- [Records shown]
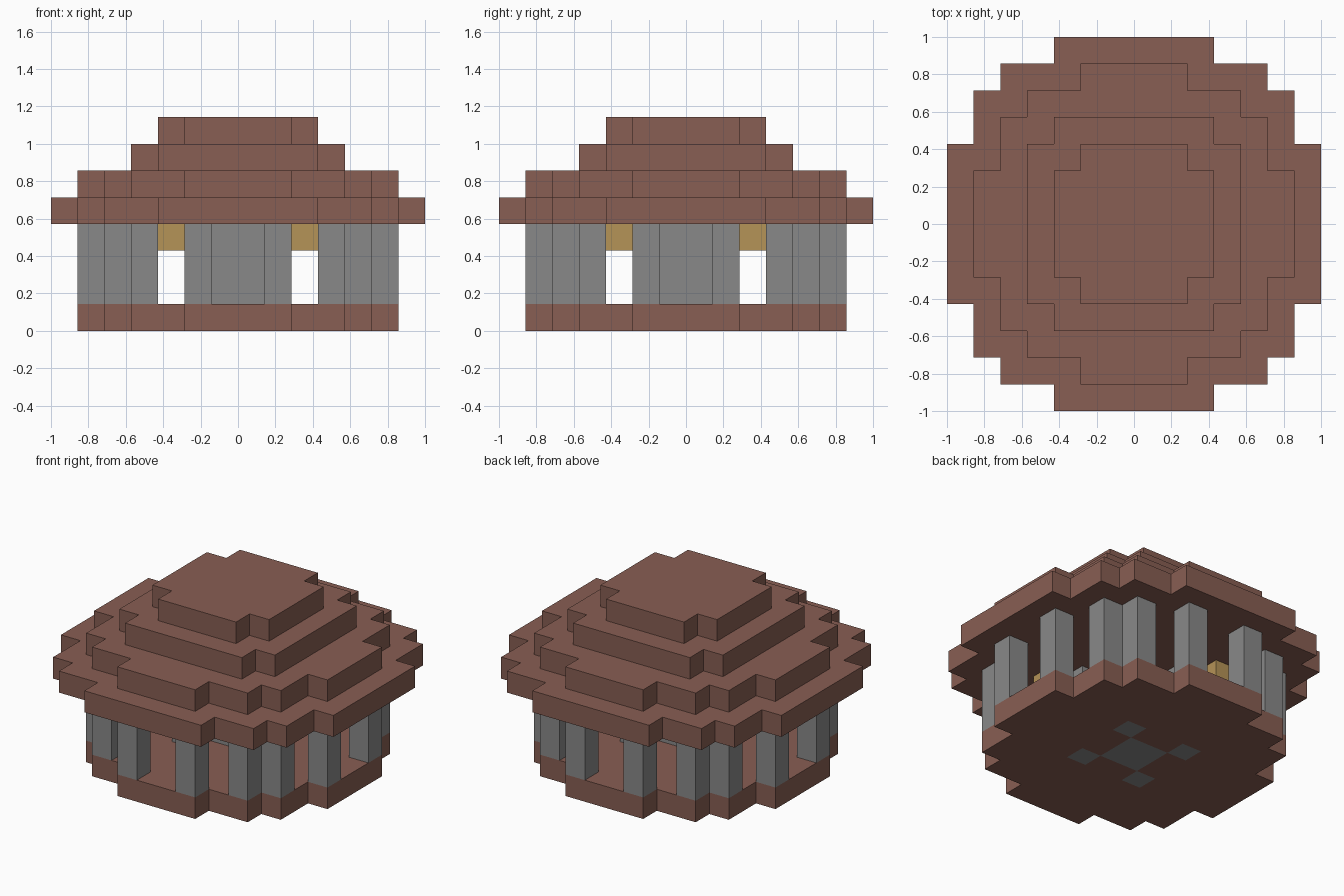
import bpy, bmesh

U = 1 / 7  # one block

cube = bpy.data.objects.get("Cube")
if cube:
    bpy.data.objects.remove(cube)


def make_material(name, rgb):
    linear = [((c / 255 + 0.055) / 1.055) ** 2.4 for c in rgb] + [1]
    mat = bpy.data.materials.new(name)
    mat.use_nodes = True
    mat.diffuse_color = linear
    mat.node_tree.nodes["Principled BSDF"].inputs["Base Color"].default_value = linear
    return mat


brown = make_material("brown brick", (136, 94, 83))
grey = make_material("grey stone", (137, 137, 137))
gold = make_material("lamp gold", (181, 147, 87))


def block_part(name, inside, z0, z1, mats, paint=None, clean=True):
    """Extrude every block cell whose centre passes the plan test."""
    bm = bmesh.new()
    verts = {}

    def corner(i, j):
        if (i, j) not in verts:
            verts[i, j] = bm.verts.new((i * U, j * U, z0 * U))
        return verts[i, j]

    for i in range(-7, 7):
        for j in range(-7, 7):
            if inside(abs(i + 0.5), abs(j + 0.5)):
                bm.faces.new([corner(i, j), corner(i + 1, j),
                              corner(i + 1, j + 1), corner(i, j + 1)])
    floor = bm.faces[:]
    top = bmesh.ops.extrude_face_region(bm, geom=floor, use_keep_orig=True)["geom"]
    for v in top:
        if isinstance(v, bmesh.types.BMVert):
            v.co.z = z1 * U
    bmesh.ops.recalc_face_normals(bm, faces=bm.faces)
    if paint:
        for f in bm.faces:
            f.material_index = paint(f)
    if clean:
        bmesh.ops.dissolve_limit(bm, angle_limit=0.01, verts=bm.verts, edges=bm.edges)
    mesh = bpy.data.meshes.new(name)
    bm.to_mesh(mesh)
    bm.free()
    for m in mats:
        mesh.materials.append(m)
    obj = bpy.data.objects.new(name, mesh)
    bpy.context.collection.objects.link(obj)


def rounded(*steps):
    """Stepped round plan: union of centred rectangles."""
    return lambda x, y: any(x < a and y < b for a, b in steps)


def at(*spots):
    """Single blocks, mirrored into all four quadrants."""
    return lambda x, y: (x, y) in spots


def core(x, y):
    return x < 1 and y < 1 or 1 < x < 2 and 1 < y < 2


def base_paint(face):
    c = face.calc_center_median() / U
    return int(abs(c.z) < 0.01 and core(abs(c.x), abs(c.y)))


# Floor slab, with the stone core showing underneath
disc = rounded((6, 2), (5, 4), (4, 5), (2, 6))
block_part("floor_slab", disc, 0, 1, [brown, grey], base_paint, clean=False)

# Inner core pillars and the outer ring of columns
block_part("core_pillars", core, 1, 4, [grey], clean=False)
ring = at((1.5, 5.5), (3.5, 4.5), (4.5, 3.5), (5.5, 1.5))
block_part("outer_columns", ring, 1, 4, [grey], clean=False)

# Hanging lamps under the ceiling
block_part("lamps", at((2.5, 2.5)), 3, 4, [gold])

# Stepped roof
block_part("roof_eave", rounded((7, 3), (6, 5), (5, 6), (3, 7)), 4, 5, [brown])
block_part("roof_lower_tier", disc, 5, 6, [brown])
block_part("roof_upper_tier", rounded((4, 3), (3, 4)), 6, 7, [brown])
block_part("roof_cap", rounded((3, 2), (2, 3)), 7, 8, [brown])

- [Exercise requirements]
Repeat only the lines from the beginning of the material through the line containing "obj = bpy.data.objects.new(name, mesh)", both ends kept, leaving pictures out.

- [Written answer]
import bpy, bmesh

U = 1 / 7  # one block

cube = bpy.data.objects.get("Cube")
if cube:
    bpy.data.objects.remove(cube)


def make_material(name, rgb):
    linear = [((c / 255 + 0.055) / 1.055) ** 2.4 for c in rgb] + [1]
    mat = bpy.data.materials.new(name)
    mat.use_nodes = True
    mat.diffuse_color = linear
    mat.node_tree.nodes["Principled BSDF"].inputs["Base Color"].default_value = linear
    return mat


brown = make_material("brown brick", (136, 94, 83))
grey = make_material("grey stone", (137, 137, 137))
gold = make_material("lamp gold", (181, 147, 87))


def block_part(name, inside, z0, z1, mats, paint=None, clean=True):
    """Extrude every block cell whose centre passes the plan test."""
    bm = bmesh.new()
    verts = {}

    def corner(i, j):
        if (i, j) not in verts:
            verts[i, j] = bm.verts.new((i * U, j * U, z0 * U))
        return verts[i, j]

    for i in range(-7, 7):
        for j in range(-7, 7):
            if inside(abs(i + 0.5), abs(j + 0.5)):
                bm.faces.new([corner(i, j), corner(i + 1, j),
                              corner(i + 1, j + 1), corner(i, j + 1)])
    floor = bm.faces[:]
    top = bmesh.ops.extrude_face_region(bm, geom=floor, use_keep_orig=True)["geom"]
    for v in top:
        if isinstance(v, bmesh.types.BMVert):
            v.co.z = z1 * U
    bmesh.ops.recalc_face_normals(bm, faces=bm.faces)
    if paint:
        for f in bm.faces:
            f.material_index = paint(f)
    if clean:
        bmesh.ops.dissolve_limit(bm, angle_limit=0.01, verts=bm.verts, edges=bm.edges)
    mesh = bpy.data.meshes.new(name)
    bm.to_mesh(mesh)
    bm.free()
    for m in mats:
        mesh.materials.append(m)
    obj = bpy.data.objects.new(name, mesh)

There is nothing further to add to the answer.